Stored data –
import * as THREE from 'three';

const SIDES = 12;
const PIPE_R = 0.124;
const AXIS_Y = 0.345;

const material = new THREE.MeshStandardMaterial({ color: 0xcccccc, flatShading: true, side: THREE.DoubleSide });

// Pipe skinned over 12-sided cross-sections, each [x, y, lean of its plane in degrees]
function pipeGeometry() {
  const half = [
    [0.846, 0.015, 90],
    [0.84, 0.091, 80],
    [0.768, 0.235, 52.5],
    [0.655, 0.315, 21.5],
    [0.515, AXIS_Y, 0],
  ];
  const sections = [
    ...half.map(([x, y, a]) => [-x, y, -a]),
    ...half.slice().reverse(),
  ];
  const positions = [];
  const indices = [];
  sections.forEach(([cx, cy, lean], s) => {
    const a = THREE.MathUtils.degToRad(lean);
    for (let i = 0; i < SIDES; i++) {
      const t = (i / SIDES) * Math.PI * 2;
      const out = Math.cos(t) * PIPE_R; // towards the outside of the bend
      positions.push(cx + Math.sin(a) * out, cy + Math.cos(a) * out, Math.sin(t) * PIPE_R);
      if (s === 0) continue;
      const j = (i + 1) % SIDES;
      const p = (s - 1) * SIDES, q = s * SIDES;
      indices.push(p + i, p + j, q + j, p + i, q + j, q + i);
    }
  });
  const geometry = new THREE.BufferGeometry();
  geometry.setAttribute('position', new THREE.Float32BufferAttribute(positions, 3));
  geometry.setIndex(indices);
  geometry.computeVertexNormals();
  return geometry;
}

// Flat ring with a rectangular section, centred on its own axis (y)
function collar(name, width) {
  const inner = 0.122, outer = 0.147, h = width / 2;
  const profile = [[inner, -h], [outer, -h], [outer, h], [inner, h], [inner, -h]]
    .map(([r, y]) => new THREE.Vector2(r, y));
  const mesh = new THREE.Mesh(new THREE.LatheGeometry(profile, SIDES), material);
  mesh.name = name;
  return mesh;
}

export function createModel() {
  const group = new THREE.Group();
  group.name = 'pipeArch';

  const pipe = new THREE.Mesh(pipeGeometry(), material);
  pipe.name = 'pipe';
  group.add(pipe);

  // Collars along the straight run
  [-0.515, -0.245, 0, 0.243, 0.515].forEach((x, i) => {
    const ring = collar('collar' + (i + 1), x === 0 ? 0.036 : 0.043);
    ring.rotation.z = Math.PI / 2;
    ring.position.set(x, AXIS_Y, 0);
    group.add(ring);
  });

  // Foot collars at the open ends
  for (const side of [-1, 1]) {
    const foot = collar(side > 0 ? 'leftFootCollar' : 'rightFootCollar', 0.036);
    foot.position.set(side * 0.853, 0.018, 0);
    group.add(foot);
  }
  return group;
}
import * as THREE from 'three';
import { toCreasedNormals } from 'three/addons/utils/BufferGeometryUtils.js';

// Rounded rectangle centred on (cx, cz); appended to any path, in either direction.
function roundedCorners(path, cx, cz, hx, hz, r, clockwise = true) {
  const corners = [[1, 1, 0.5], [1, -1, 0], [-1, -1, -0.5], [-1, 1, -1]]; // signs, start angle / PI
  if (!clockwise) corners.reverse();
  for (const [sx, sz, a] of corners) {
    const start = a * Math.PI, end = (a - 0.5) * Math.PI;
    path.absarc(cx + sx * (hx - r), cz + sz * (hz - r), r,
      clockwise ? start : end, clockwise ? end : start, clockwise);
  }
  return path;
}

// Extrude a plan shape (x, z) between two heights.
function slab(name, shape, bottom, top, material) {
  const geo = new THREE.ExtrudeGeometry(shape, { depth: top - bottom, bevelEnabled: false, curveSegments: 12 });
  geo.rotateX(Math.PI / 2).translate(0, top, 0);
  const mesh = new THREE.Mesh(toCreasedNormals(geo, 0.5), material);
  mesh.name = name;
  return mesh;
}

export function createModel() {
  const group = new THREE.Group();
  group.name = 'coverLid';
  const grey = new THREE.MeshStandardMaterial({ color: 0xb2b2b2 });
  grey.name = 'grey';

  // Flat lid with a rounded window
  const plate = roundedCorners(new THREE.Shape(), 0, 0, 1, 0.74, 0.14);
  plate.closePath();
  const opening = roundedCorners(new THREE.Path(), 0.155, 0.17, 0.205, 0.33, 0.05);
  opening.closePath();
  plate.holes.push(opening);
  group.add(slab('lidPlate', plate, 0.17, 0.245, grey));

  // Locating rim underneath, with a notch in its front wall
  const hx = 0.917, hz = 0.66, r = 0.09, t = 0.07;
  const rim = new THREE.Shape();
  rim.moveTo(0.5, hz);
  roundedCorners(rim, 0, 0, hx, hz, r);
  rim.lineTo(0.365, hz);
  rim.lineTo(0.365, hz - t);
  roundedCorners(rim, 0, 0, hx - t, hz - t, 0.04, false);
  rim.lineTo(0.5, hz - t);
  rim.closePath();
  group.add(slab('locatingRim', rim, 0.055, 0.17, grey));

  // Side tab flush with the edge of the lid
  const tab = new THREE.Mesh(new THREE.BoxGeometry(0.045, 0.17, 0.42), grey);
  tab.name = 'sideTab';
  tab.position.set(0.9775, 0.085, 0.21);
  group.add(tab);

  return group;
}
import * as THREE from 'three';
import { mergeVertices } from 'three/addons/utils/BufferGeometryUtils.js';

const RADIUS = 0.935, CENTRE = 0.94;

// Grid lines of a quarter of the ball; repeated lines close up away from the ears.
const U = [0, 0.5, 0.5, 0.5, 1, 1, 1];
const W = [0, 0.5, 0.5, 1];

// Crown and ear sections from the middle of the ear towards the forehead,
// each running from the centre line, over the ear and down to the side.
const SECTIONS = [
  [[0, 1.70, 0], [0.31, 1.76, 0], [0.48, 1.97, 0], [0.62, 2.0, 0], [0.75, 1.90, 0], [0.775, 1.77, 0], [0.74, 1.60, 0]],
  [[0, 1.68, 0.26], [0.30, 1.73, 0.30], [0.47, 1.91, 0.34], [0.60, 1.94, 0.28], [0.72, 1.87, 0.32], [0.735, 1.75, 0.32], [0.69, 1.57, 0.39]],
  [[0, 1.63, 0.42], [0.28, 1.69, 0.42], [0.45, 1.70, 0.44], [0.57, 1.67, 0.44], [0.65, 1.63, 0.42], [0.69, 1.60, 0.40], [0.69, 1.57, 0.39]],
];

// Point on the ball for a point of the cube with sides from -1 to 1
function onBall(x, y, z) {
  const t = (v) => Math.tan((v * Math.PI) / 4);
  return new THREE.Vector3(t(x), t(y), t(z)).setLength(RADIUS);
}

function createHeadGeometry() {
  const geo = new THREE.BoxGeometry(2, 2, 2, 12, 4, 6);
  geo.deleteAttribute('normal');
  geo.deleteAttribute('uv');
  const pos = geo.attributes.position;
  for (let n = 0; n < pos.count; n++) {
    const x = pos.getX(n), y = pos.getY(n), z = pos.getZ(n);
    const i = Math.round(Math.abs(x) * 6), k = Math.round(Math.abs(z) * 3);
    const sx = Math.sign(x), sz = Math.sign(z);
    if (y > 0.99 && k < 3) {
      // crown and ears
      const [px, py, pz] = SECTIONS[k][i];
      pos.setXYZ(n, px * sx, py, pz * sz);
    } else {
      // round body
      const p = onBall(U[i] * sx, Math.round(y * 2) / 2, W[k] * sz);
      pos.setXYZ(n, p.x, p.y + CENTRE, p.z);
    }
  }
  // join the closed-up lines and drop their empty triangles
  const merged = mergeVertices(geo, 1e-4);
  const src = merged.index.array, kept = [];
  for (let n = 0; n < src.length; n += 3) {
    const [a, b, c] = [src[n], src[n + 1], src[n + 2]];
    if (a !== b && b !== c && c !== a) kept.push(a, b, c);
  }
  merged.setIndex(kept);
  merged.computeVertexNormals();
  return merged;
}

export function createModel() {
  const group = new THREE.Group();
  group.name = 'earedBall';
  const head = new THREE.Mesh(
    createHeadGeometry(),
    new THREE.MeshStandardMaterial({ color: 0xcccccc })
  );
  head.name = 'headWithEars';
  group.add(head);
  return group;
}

Directions –
There is a line with "geometry.computeVertexNormals();" and a line with "the open ends" above. Copy exactly those two lines and all lines between them, with nothing else.

Reply to the task –
  geometry.computeVertexNormals();
  return geometry;
}

// Flat ring with a rectangular section, centred on its own axis (y)
function collar(name, width) {
  const inner = 0.122, outer = 0.147, h = width / 2;
  const profile = [[inner, -h], [outer, -h], [outer, h], [inner, h], [inner, -h]]
    .map(([r, y]) => new THREE.Vector2(r, y));
  const mesh = new THREE.Mesh(new THREE.LatheGeometry(profile, SIDES), material);
  mesh.name = name;
  return mesh;
}

export function createModel() {
  const group = new THREE.Group();
  group.name = 'pipeArch';

  const pipe = new THREE.Mesh(pipeGeometry(), material);
  pipe.name = 'pipe';
  group.add(pipe);

  // Collars along the straight run
  [-0.515, -0.245, 0, 0.243, 0.515].forEach((x, i) => {
    const ring = collar('collar' + (i + 1), x === 0 ? 0.036 : 0.043);
    ring.rotation.z = Math.PI / 2;
    ring.position.set(x, AXIS_Y, 0);
    group.add(ring);
  });

  // Foot collars at the open ends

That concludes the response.